Her mother drew Blake, Jessica’s younger brother, closer while Jessica stepped farther into the inn. Burning peat filled the room with a soft veil of smoke. The scent was earthy and foreign but not unpleasant.
“Your two finest rooms, sir. If you have any that qualify as such.” Goforth’s booming voice scraped Jessica’s nerves.
A pall fell over the occupants of the common room as they turned their disapproving gazes toward her family. Her cheeks burned with embarrassment. Her mother kept Blake tucked to her front and while drawing an arm around Jessica’s waist and squeezing. Was her mother protecting or warning her?
Protection was all her mother had the strength to offer anymore. She no longer gave her children hope or optimism for the future. Goforth had ground both to dust.
Blake unexpectedly inheriting an earldom through their dead father’s English ancestors had made Goforth alternately resentful and grasping. He too was an English immigrant, although with less illustrious bloodlines. Nevertheless, he thought he deserved the kind of luck that brought Blake, a mere child under his care, such wealth and power. While Goforth wasn’t the cleverest of men, he was cunning enough to seize an opportunity.
Goforth recognized Blake’s ascendancy could carry him to greater heights than an undisputed leader in their Pennsylvania village. Jessica worried their mother was not strong enough to protect Blake from her new husband’s ambition, which was more dangerous than his wrath.
The innkeeper was a soft-spoken man with a lined face and halo of thick white hair. He tried to assure Goforth he would have the best rooms possible, but Goforth made a dismissive sound. Red burnished the innkeeper’s cheeks, and his mouth narrowed. It was obvious Goforth was testing the man’s usually jolly disposition. A young boy was tasked with showing them to their rooms.
“Wait here while I assess the quality. I refuse to sleep with lice,” Goforth said to her mother, but loud enough for everyone in the common room to hear. He stomped up the steps, rattling a series of bucolic watercolors lining the staircase.
Jessica shrugged her mother’s arm off. “You should apologize to the innkeeper for his behavior, or we might find spittle in our dinner this evening.”
Her mother’s gaze darted up the stairs as she shook her head. “It’s best not to try your father’s patience.”
“Please don’t, Jessica. It’s been a difficult journey, and you will only make things worse for yourself.” In a smaller voice, her mother added, “And for all of us.”
Goforth thumped his way back downstairs. “’Tis decent enough, I suppose. Quit hovering over the boy, Margaret.”
Goforth grabbed Blake’s arm and twisted him away from their mother. Blake made a sound of distress and reached out, but their mother lowered her face as if as long as she didn’t see the pain in Blake’s eyes, it didn’t exist.
Jessica stepped between Blake and Goforth. “Leave him alone, you bully.”
Goforth’s lip curled.
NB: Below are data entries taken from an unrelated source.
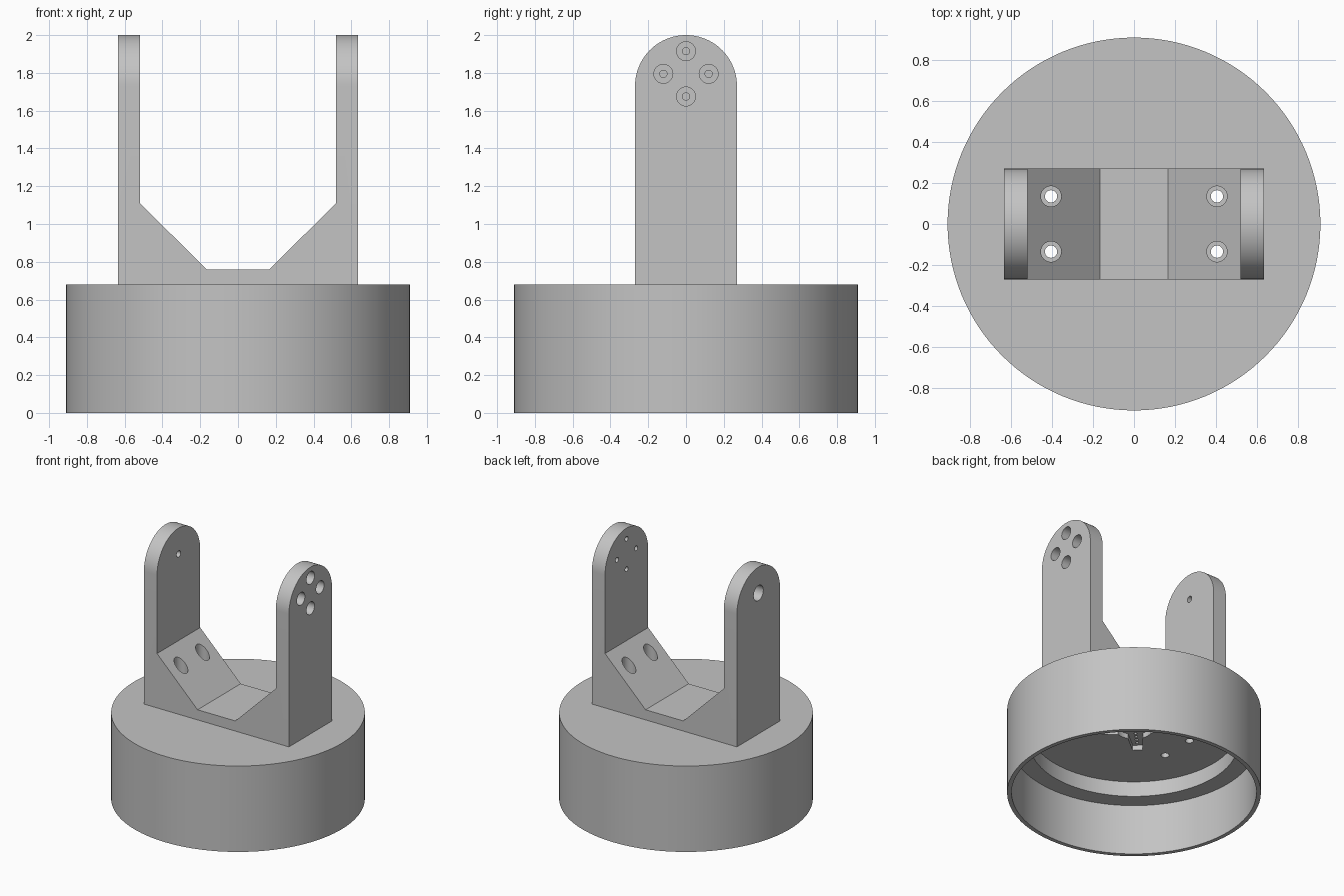
import bpy
import bmesh
from math import cos, sin, pi, radians
from mathutils import Matrix, Vector

if "Cube" in bpy.data.objects:
    bpy.data.objects.remove(bpy.data.objects["Cube"], do_unlink=True)

grey = bpy.data.materials.new("plain grey")
grey.use_nodes = True
grey.diffuse_color = (0.55, 0.55, 0.55, 1)
grey.node_tree.nodes["Principled BSDF"].inputs["Base Color"].default_value = (0.55, 0.55, 0.55, 1)


def finish(name, bm):
    bmesh.ops.recalc_face_normals(bm, faces=bm.faces)
    mesh = bpy.data.meshes.new(name)
    bm.to_mesh(mesh)
    bm.free()
    mesh.materials.append(grey)
    obj = bpy.data.objects.new(name, mesh)
    bpy.context.collection.objects.link(obj)
    return obj


def prism(name, points, offset):
    """Extrude a closed outline of 3D points along an offset."""
    bm = bmesh.new()
    face = bm.faces.new([bm.verts.new(p) for p in points])
    extruded = bmesh.ops.extrude_face_region(bm, geom=[face])["geom"]
    moved = [v for v in extruded if isinstance(v, bmesh.types.BMVert)]
    bmesh.ops.translate(bm, verts=moved, vec=offset)
    return finish(name, bm)


def rod(start, end, radius, sides=32):
    """Cylinder between two points."""
    start, end = Vector(start), Vector(end)
    axis = end - start
    turn = axis.to_track_quat("Z", "Y").to_matrix().to_4x4()
    bm = bmesh.new()
    bmesh.ops.create_cone(bm, cap_ends=True, segments=sides, radius1=radius, radius2=radius,
                          depth=axis.length, matrix=Matrix.Translation((start + end) / 2) @ turn)
    return finish("cutter", bm)


def lathe(name, profile, steps):
    """Revolve (radius, height) points round the z axis."""
    bm = bmesh.new()
    verts = [bm.verts.new((r, 0, z)) for r, z in profile]
    edges = [bm.edges.new(pair) for pair in zip(verts, verts[1:])]
    bmesh.ops.spin(bm, geom=verts + edges, axis=(0, 0, 1), cent=(0, 0, 0),
                   angle=2 * pi, steps=steps, use_merge=True)
    bmesh.ops.remove_doubles(bm, verts=bm.verts, dist=0.0001)
    return finish(name, bm)


def combine(target, other, operation):
    """Apply a boolean and discard the helper."""
    mod = target.modifiers.new("boolean", "BOOLEAN")
    mod.operation, mod.object, mod.solver = operation, other, "EXACT"
    graph = bpy.context.evaluated_depsgraph_get()
    mesh = bpy.data.meshes.new_from_object(target.evaluated_get(graph))
    target.modifiers.clear()
    target.data = mesh
    bpy.data.objects.remove(other, do_unlink=True)


# Hollow round base with a stepped inside
TOP, CEILING = 0.68, 0.52
bracket = lathe("swivel_bracket", [(0, TOP), (0.91, TOP), (0.91, 0), (0.878, 0), (0.878, 0.4),
                                   (0.745, 0.4), (0.745, CEILING), (0, CEILING)], 128)

# Fork: front outline trimmed by a round-topped side outline
half = [(0.165, 0.76), (0.52, 1.11), (0.52, 2.1), (0.635, 2.1), (0.635, 0.6)]
outline = half + [(-x, z) for x, z in reversed(half)]
fork = prism("fork", [(x, -0.5, z) for x, z in outline], (0, 1, 0))
W = 0.27
arch = [(-1, W * cos(pi * i / 48), 2 - W + W * sin(pi * i / 48)) for i in range(49)]
arch += [(-1, -W, 0.5), (-1, W, 0.5)]
combine(fork, prism("cutter", arch, (2, 0, 0)), "INTERSECT")
combine(bracket, fork, "UNION")

cutters = []

# Four counterbored screw holes in one arm
PIVOT = 1.795
for i in range(4):
    y, z = 0.12 * cos(i * pi / 2), PIVOT + 0.12 * sin(i * pi / 2)
    cutters.append(rod((0.555, y, z), (0.7, y, z), 0.05))
    cutters.append(rod((0.45, y, z), (0.6, y, z), 0.019, 20))

# Single counterbored pivot hole in the other arm
cutters.append(rod((-0.555, 0, PIVOT), (-0.7, 0, PIVOT), 0.06))
cutters.append(rod((-0.45, 0, PIVOT), (-0.6, 0, PIVOT), 0.025, 20))

# Mounting holes down through the slopes and base
for x in (-0.405, 0.405):
    for y in (-0.135, 0.135):
        cutters.append(rod((x, y, 0.76), (x, y, 1.3), 0.05))
        cutters.append(rod((x, y, 0.4), (x, y, 0.8), 0.03, 24))

# Cross-shaped recess under the ceiling, with blind pin holes
FLOOR = CEILING + 0.04
cutters.append(rod((0, 0, 0.45), (0, 0, FLOOR), 0.13))
for i in range(4):
    spin = Matrix.Rotation(radians(45 + 90 * i), 3, "Z")
    arm = [(0, -0.065), (0.29, -0.035), (0.29, 0.035), (0, 0.065)]
    cutters.append(prism("cutter", [spin @ Vector((x, y, 0.45)) for x, y in arm],
                         (0, 0, FLOOR - 0.45)))
    for r in (0.12, 0.165, 0.21, 0.255):
        x, y, _ = spin @ Vector((r, 0, 0))
        cutters.append(rod((x, y, 0.5), (x, y, 0.62), 0.012, 12))

for cutter in cutters:
    combine(bracket, cutter, "DIFFERENCE")

# Smooth curves, crisp edges
bpy.ops.object.select_all(action="DESELECT")
bracket.select_set(True)
bpy.context.view_layer.objects.active = bracket
bpy.ops.object.shade_smooth_by_angle(angle=radians(30))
She braced for one of his insults but got the back of his hand across her cheek instead. Her ears rang from the blow. The pain would come, but for now she welcomed the fury. Straightening, she blinked away the sting of tears and set her chin, daring him to hit her again.
The stillness in the inn was so complete she could hear the crackle of the peat burning in the hearth. Goforth’s shoulders tensed with readiness to deliver another